WHAT THE TASK ASKS
Each of the records below must be reproduced exactly.

MATERIAL FOR THIS EXERCISE
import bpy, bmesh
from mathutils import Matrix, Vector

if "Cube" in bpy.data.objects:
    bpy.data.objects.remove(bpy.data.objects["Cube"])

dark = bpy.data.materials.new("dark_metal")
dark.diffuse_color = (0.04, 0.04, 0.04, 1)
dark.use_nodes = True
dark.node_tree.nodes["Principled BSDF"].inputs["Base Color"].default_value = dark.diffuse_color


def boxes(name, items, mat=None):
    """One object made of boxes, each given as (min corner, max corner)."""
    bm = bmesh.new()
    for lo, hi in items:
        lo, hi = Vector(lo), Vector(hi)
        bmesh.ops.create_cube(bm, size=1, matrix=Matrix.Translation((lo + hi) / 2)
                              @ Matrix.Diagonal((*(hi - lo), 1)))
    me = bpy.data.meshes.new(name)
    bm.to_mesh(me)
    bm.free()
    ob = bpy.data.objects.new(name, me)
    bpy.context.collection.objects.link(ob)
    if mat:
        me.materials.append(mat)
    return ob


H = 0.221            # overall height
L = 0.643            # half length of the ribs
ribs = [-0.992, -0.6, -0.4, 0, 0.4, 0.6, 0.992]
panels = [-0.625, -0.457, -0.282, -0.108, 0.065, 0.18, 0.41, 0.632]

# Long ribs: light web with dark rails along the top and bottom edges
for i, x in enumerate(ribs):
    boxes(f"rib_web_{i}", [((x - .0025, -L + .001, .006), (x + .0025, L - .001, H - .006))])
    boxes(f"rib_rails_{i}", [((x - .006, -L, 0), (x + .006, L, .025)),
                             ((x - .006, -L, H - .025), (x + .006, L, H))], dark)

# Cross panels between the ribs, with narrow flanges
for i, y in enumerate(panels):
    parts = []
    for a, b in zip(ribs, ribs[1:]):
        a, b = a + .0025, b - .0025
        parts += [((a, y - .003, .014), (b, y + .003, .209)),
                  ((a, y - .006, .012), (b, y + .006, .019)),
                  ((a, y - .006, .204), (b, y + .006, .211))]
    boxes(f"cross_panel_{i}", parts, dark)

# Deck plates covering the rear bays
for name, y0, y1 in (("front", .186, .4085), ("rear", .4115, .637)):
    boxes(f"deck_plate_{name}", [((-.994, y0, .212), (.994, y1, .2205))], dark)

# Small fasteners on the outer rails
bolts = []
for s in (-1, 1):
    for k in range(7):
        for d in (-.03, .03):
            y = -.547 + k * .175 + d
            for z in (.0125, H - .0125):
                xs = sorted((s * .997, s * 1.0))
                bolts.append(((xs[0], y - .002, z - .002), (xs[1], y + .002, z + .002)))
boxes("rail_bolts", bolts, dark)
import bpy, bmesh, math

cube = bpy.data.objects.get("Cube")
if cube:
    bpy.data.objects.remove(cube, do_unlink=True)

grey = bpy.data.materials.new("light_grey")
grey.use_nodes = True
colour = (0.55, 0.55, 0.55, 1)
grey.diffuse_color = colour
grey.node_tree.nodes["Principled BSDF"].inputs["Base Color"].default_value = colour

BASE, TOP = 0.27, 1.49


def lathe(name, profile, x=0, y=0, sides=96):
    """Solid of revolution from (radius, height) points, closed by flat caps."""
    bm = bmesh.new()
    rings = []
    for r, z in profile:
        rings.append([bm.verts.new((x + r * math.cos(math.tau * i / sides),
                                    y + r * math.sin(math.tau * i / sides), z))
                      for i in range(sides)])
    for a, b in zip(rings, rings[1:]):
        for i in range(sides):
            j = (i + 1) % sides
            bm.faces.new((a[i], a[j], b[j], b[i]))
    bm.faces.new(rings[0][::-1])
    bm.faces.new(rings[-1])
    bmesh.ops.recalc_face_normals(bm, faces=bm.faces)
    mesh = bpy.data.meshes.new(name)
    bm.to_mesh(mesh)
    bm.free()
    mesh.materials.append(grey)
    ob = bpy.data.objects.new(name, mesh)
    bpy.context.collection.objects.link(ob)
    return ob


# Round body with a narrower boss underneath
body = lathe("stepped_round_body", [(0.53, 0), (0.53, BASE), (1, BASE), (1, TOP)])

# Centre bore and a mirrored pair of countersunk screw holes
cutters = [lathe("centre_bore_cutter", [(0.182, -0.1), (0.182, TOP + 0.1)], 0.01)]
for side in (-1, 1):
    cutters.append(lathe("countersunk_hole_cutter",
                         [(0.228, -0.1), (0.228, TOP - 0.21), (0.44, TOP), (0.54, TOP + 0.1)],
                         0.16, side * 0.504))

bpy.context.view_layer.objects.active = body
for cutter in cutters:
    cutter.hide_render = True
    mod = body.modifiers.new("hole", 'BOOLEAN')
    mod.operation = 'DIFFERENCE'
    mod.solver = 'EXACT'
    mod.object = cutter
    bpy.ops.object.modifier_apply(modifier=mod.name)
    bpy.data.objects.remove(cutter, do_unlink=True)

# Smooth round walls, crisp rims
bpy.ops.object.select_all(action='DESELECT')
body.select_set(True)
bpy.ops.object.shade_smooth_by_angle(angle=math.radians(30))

EXPECTED ANSWER
import bpy, bmesh
from mathutils import Matrix, Vector

if "Cube" in bpy.data.objects:
    bpy.data.objects.remove(bpy.data.objects["Cube"])

dark = bpy.data.materials.new("dark_metal")
dark.diffuse_color = (0.04, 0.04, 0.04, 1)
dark.use_nodes = True
dark.node_tree.nodes["Principled BSDF"].inputs["Base Color"].default_value = dark.diffuse_color


def boxes(name, items, mat=None):
    """One object made of boxes, each given as (min corner, max corner)."""
    bm = bmesh.new()
    for lo, hi in items:
        lo, hi = Vector(lo), Vector(hi)
        bmesh.ops.create_cube(bm, size=1, matrix=Matrix.Translation((lo + hi) / 2)
                              @ Matrix.Diagonal((*(hi - lo), 1)))
    me = bpy.data.meshes.new(name)
    bm.to_mesh(me)
    bm.free()
    ob = bpy.data.objects.new(name, me)
    bpy.context.collection.objects.link(ob)
    if mat:
        me.materials.append(mat)
    return ob


H = 0.221            # overall height
L = 0.643            # half length of the ribs
ribs = [-0.992, -0.6, -0.4, 0, 0.4, 0.6, 0.992]
panels = [-0.625, -0.457, -0.282, -0.108, 0.065, 0.18, 0.41, 0.632]

# Long ribs: light web with dark rails along the top and bottom edges
for i, x in enumerate(ribs):
    boxes(f"rib_web_{i}", [((x - .0025, -L + .001, .006), (x + .0025, L - .001, H - .006))])
    boxes(f"rib_rails_{i}", [((x - .006, -L, 0), (x + .006, L, .025)),
                             ((x - .006, -L, H - .025), (x + .006, L, H))], dark)

# Cross panels between the ribs, with narrow flanges
for i, y in enumerate(panels):
    parts = []
    for a, b in zip(ribs, ribs[1:]):
        a, b = a + .0025, b - .0025
        parts += [((a, y - .003, .014), (b, y + .003, .209)),
                  ((a, y - .006, .012), (b, y + .006, .019)),
                  ((a, y - .006, .204), (b, y + .006, .211))]
    boxes(f"cross_panel_{i}", parts, dark)

# Deck plates covering the rear bays
for name, y0, y1 in (("front", .186, .4085), ("rear", .4115, .637)):
    boxes(f"deck_plate_{name}", [((-.994, y0, .212), (.994, y1, .2205))], dark)

# Small fasteners on the outer rails
bolts = []
for s in (-1, 1):
    for k in range(7):
        for d in (-.03, .03):
            y = -.547 + k * .175 + d
            for z in (.0125, H - .0125):
                xs = sorted((s * .997, s * 1.0))
                bolts.append(((xs[0], y - .002, z - .002), (xs[1], y + .002, z + .002)))
boxes("rail_bolts", bolts, dark)
import bpy, bmesh, math

cube = bpy.data.objects.get("Cube")
if cube:
    bpy.data.objects.remove(cube, do_unlink=True)

grey = bpy.data.materials.new("light_grey")
grey.use_nodes = True
colour = (0.55, 0.55, 0.55, 1)
grey.diffuse_color = colour
grey.node_tree.nodes["Principled BSDF"].inputs["Base Color"].default_value = colour

BASE, TOP = 0.27, 1.49


def lathe(name, profile, x=0, y=0, sides=96):
    """Solid of revolution from (radius, height) points, closed by flat caps."""
    bm = bmesh.new()
    rings = []
    for r, z in profile:
        rings.append([bm.verts.new((x + r * math.cos(math.tau * i / sides),
                                    y + r * math.sin(math.tau * i / sides), z))
                      for i in range(sides)])
    for a, b in zip(rings, rings[1:]):
        for i in range(sides):
            j = (i + 1) % sides
            bm.faces.new((a[i], a[j], b[j], b[i]))
    bm.faces.new(rings[0][::-1])
    bm.faces.new(rings[-1])
    bmesh.ops.recalc_face_normals(bm, faces=bm.faces)
    mesh = bpy.data.meshes.new(name)
    bm.to_mesh(mesh)
    bm.free()
    mesh.materials.append(grey)
    ob = bpy.data.objects.new(name, mesh)
    bpy.context.collection.objects.link(ob)
    return ob


# Round body with a narrower boss underneath
body = lathe("stepped_round_body", [(0.53, 0), (0.53, BASE), (1, BASE), (1, TOP)])

# Centre bore and a mirrored pair of countersunk screw holes
cutters = [lathe("centre_bore_cutter", [(0.182, -0.1), (0.182, TOP + 0.1)], 0.01)]
for side in (-1, 1):
    cutters.append(lathe("countersunk_hole_cutter",
                         [(0.228, -0.1), (0.228, TOP - 0.21), (0.44, TOP), (0.54, TOP + 0.1)],
                         0.16, side * 0.504))

bpy.context.view_layer.objects.active = body
for cutter in cutters:
    cutter.hide_render = True
    mod = body.modifiers.new("hole", 'BOOLEAN')
    mod.operation = 'DIFFERENCE'
    mod.solver = 'EXACT'
    mod.object = cutter
    bpy.ops.object.modifier_apply(modifier=mod.name)
    bpy.data.objects.remove(cutter, do_unlink=True)

# Smooth round walls, crisp rims
bpy.ops.object.select_all(action='DESELECT')
body.select_set(True)
bpy.ops.object.shade_smooth_by_angle(angle=math.radians(30))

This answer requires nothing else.